Dataset entries
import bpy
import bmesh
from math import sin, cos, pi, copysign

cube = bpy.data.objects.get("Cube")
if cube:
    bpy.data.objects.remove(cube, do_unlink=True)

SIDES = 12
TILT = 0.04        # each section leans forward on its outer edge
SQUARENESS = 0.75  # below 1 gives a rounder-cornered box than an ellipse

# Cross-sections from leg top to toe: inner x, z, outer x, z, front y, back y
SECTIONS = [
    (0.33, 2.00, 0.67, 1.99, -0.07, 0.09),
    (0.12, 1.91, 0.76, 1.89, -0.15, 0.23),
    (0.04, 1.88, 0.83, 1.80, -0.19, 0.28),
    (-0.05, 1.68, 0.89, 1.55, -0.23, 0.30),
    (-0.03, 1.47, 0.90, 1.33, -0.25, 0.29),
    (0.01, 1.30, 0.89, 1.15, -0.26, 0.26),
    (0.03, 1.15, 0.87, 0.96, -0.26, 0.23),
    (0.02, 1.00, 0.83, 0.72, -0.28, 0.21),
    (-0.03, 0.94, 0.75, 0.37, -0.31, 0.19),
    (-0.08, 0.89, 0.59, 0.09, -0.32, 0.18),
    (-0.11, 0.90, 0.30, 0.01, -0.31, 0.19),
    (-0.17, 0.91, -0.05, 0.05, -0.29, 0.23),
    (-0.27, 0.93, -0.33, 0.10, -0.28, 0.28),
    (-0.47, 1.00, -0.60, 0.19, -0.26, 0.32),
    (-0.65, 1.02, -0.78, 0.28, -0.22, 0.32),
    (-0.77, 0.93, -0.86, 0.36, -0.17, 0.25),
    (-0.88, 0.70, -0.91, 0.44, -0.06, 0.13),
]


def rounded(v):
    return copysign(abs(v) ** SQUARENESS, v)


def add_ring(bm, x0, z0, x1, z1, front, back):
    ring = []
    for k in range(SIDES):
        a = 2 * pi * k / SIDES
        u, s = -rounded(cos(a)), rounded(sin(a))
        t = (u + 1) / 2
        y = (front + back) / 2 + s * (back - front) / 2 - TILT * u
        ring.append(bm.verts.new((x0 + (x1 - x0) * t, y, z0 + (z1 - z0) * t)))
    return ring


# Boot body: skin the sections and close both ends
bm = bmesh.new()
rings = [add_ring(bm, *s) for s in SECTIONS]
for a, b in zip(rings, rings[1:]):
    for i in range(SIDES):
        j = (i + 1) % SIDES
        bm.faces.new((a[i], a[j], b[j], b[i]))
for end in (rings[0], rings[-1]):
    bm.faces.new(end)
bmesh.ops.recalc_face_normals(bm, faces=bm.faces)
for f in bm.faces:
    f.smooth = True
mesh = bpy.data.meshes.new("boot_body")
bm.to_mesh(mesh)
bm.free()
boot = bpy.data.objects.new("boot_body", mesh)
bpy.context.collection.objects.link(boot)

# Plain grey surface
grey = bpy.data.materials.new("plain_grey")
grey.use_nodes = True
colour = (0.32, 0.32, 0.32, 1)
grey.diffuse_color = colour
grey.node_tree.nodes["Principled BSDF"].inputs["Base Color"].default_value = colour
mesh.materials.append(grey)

[ACTION ITEM] In the data above, find the line that contains "a = 2 * pi * k / SIDES" and the line that contains "return ring". Repeat exactly those lines and every line between them, and only those.

[RESULT OF THIS TASK]
        a = 2 * pi * k / SIDES
        u, s = -rounded(cos(a)), rounded(sin(a))
        t = (u + 1) / 2
        y = (front + back) / 2 + s * (back - front) / 2 - TILT * u
        ring.append(bm.verts.new((x0 + (x1 - x0) * t, y, z0 + (z1 - z0) * t)))
    return ring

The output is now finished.